Input records Start Marker
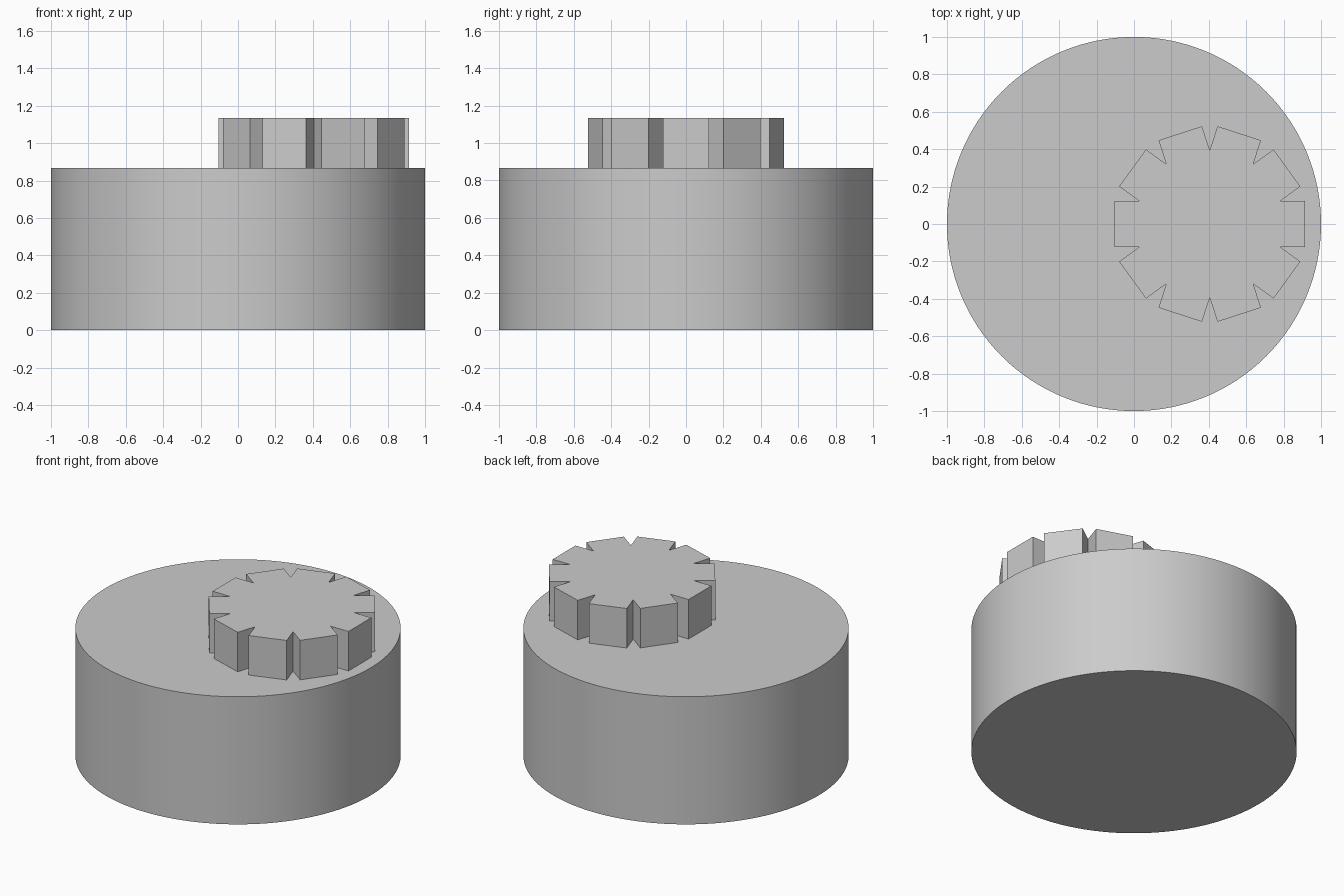
import bpy
import bmesh
from math import cos, sin, pi, radians
from mathutils import Matrix, Vector

cube = bpy.data.objects.get("Cube")
if cube:
    bpy.data.objects.remove(cube, do_unlink=True)

DISC_TOP = 0.866
GEAR_TOP = 1.134
TEETH = 10

# Single grey material
grey = bpy.data.materials.new("plain_grey")
grey.use_nodes = True
colour = (0.6, 0.6, 0.6, 1)
grey.diffuse_color = colour
grey.node_tree.nodes["Principled BSDF"].inputs["Base Color"].default_value = colour


def extrude_outline(name, outline, z0, z1):
    """Make a solid prism from a flat outline."""
    bm = bmesh.new()
    base = bm.faces.new([bm.verts.new((x, y, z0)) for x, y in outline])
    result = bmesh.ops.extrude_face_region(bm, geom=[base], use_keep_orig=True)
    top = [v for v in result["geom"] if isinstance(v, bmesh.types.BMVert)]
    bmesh.ops.translate(bm, verts=top, vec=(0, 0, z1 - z0))
    bmesh.ops.recalc_face_normals(bm, faces=bm.faces)
    mesh = bpy.data.meshes.new(name)
    bm.to_mesh(mesh)
    bm.free()
    mesh.materials.append(grey)
    obj = bpy.data.objects.new(name, mesh)
    bpy.context.collection.objects.link(obj)
    return obj


# Round base
sides = 128
circle = [(cos(2 * pi * i / sides), sin(2 * pi * i / sides)) for i in range(sides)]
disc = extrude_outline("round_base", circle, 0, DISC_TOP)
bpy.ops.object.select_all(action="DESELECT")
disc.select_set(True)
bpy.context.view_layer.objects.active = disc
bpy.ops.object.shade_smooth_by_angle(angle=radians(30))

# Off-centre gear: square teeth parted by V notches
root, tip = 0.395, 0.51
half_width = root * sin(pi / TEETH)
centre = Vector((0.405, 0))
gear_outline = []
for i in range(TEETH):
    turn = Matrix.Rotation(2 * pi * i / TEETH, 2)
    tooth = [(root * cos(pi / TEETH), -half_width), (tip, -half_width), (tip, half_width)]
    gear_outline += [centre + turn @ Vector(p) for p in tooth]
extrude_outline("gear", gear_outline, DISC_TOP, GEAR_TOP)
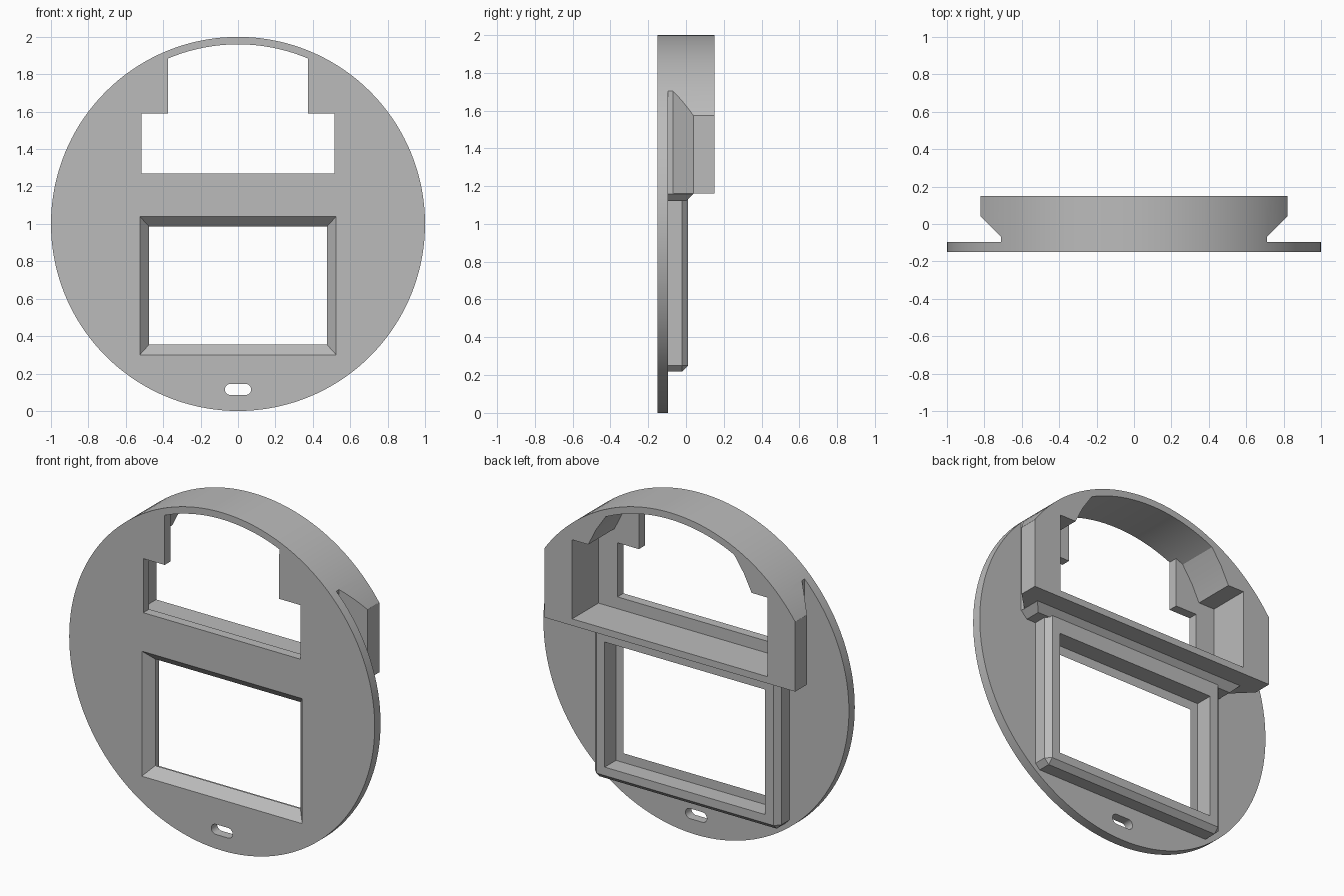
import bpy, bmesh
from math import cos, sin, radians, pi

cube = bpy.data.objects.get("Cube")
if cube:
    bpy.data.objects.remove(cube, do_unlink=True)

grey = bpy.data.materials.new("plain grey")
grey.use_nodes = True
COLOUR = (0.5, 0.5, 0.5, 1)
grey.diffuse_color = COLOUR
grey.node_tree.nodes["Principled BSDF"].inputs["Base Color"].default_value = COLOUR


def loft(name, ring_a, ring_b, bevel=0):
    """Closed solid between two matching rings of 3D points."""
    bm = bmesh.new()
    a = [bm.verts.new(p) for p in ring_a]
    b = [bm.verts.new(p) for p in ring_b]
    bm.faces.new(a)
    bm.faces.new(b[::-1])
    for i in range(len(a)):
        j = (i + 1) % len(a)
        bm.faces.new((a[j], a[i], b[i], b[j]))
    if bevel:
        bmesh.ops.bevel(bm, geom=bm.edges[:], offset=bevel, segments=1,
                        affect='EDGES', profile=0.5)
    bmesh.ops.recalc_face_normals(bm, faces=bm.faces[:])
    mesh = bpy.data.meshes.new(name)
    bm.to_mesh(mesh)
    bm.free()
    mesh.materials.append(grey)
    ob = bpy.data.objects.new(name, mesh)
    bpy.context.collection.objects.link(ob)
    return ob


def depth_prism(name, pts, y0, y1, bevel=0):
    """Extrude an (x, z) outline along y."""
    return loft(name, [(x, y0, z) for x, z in pts],
                [(x, y1, z) for x, z in pts], bevel)


def mirrored(half):
    """Complete a right-hand outline, listed bottom to top, with its mirror."""
    return half + [(-x, z) for x, z in reversed(half)]


def rect(w, z0, z1):
    return mirrored([(w, z0), (w, z1)])


def arc(cx, cz, r, start, end, steps):
    angles = [radians(start + (end - start) * i / steps) for i in range(steps + 1)]
    return [(cx + r * cos(t), cz + r * sin(t)) for t in angles]


def combine(target, tool, operation):
    """Apply one boolean and discard the helper."""
    mod = target.modifiers.new("cut", 'BOOLEAN')
    mod.operation, mod.solver, mod.object = operation, 'EXACT', tool
    bpy.context.view_layer.update()
    deps = bpy.context.evaluated_depsgraph_get()
    mesh = bpy.data.meshes.new_from_object(target.evaluated_get(deps))
    target.modifiers.clear()
    target.data = mesh
    bpy.data.objects.remove(tool, do_unlink=True)


# Zones kept from the round blank: thin plate, upper housing, ledge, window frame
keep = depth_prism("plate_zone", rect(1.2, -0.2, 2.2), -0.3, -0.095)

side = [(0.71, -0.12), (0.71, -0.07), (0.82, 0.04), (0.82, 0.3)]
side = mirrored(side)
housing = loft("housing_zone", [(x, y, 1.16) for x, y in side],
               [(x, y, 2.2) for x, y in side])

ledge = depth_prism("ledge_zone",
                    mirrored([(0.67, 1.12), (0.709, 1.159), (0.709, 1.18)]), -0.12, 0.1)
slope = [(-0.2, 1.0), (-0.2, 1.175), (0.055, 1.175), (0.0, 1.12), (0.0, 1.0)]
wedge = loft("ledge_slope", [(-0.9, y, z) for y, z in slope],
             [(0.9, y, z) for y, z in slope])
combine(ledge, wedge, 'INTERSECT')

frame = depth_prism("frame_zone", rect(0.61, 0.22, 1.17), -0.14, 0.01, bevel=0.03)
for part in (housing, ledge, frame):
    combine(keep, part, 'UNION')

# Round body
body = depth_prism("round_faceplate", arc(0, 1, 1, 0, 360 - 2.5, 143), -0.15, 0.15)
combine(body, keep, 'INTERSECT')

# Housing cavity, open at the back
shoulder = [(0.64, 1.2), (0.64, 1.668), (0.535, 1.668), (0.485, 1.768)]
cavity = shoulder + arc(0, 1, 0.96, 64, 116, 52) + [(-x, z) for x, z in reversed(shoulder)]
combine(body, depth_prism("cavity_cutter", cavity, -0.095, 0.4), 'DIFFERENCE')

# Stepped upper opening through the front
step = [(0.515, 1.27), (0.515, 1.59), (0.375, 1.59)]
opening = step + arc(0, 1, 0.96, 67, 113, 46) + [(-x, z) for x, z in reversed(step)]
combine(body, depth_prism("opening_cutter", opening, -0.4, -0.05), 'DIFFERENCE')

# Lower window: square pocket behind, tapered edge in front
combine(body, depth_prism("pocket_cutter", rect(0.525, 0.30, 1.04), -0.095, 0.2),
        'DIFFERENCE')
taper = loft("taper_cutter",
             [(x, -0.205, z) for x, z in rect(0.575, 0.245, 1.095)],
             [(x, -0.084, z) for x, z in rect(0.465, 0.366, 0.974)])
combine(body, taper, 'DIFFERENCE')

# Small rounded slot near the bottom
slot = arc(0.04, 0.115, 0.03, -90, 90, 12) + arc(-0.04, 0.115, 0.03, 90, 270, 12)
combine(body, depth_prism("slot_cutter", slot, -0.4, 0.2), 'DIFFERENCE')

bpy.ops.object.select_all(action='DESELECT')
body.select_set(True)
bpy.context.view_layer.objects.active = body
bpy.ops.object.shade_smooth_by_angle(angle=pi / 9)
Input records End Marker
* [Work order]:
Each line from the one containing "-0.4, 0.2), 'DIFFERENCE')" through the final line of the records must be repeated exactly, with no line added or dropped.

* [Solution to the problem]:
combine(body, depth_prism("slot_cutter", slot, -0.4, 0.2), 'DIFFERENCE')

bpy.ops.object.select_all(action='DESELECT')
body.select_set(True)
bpy.context.view_layer.objects.active = body
bpy.ops.object.shade_smooth_by_angle(angle=pi / 9)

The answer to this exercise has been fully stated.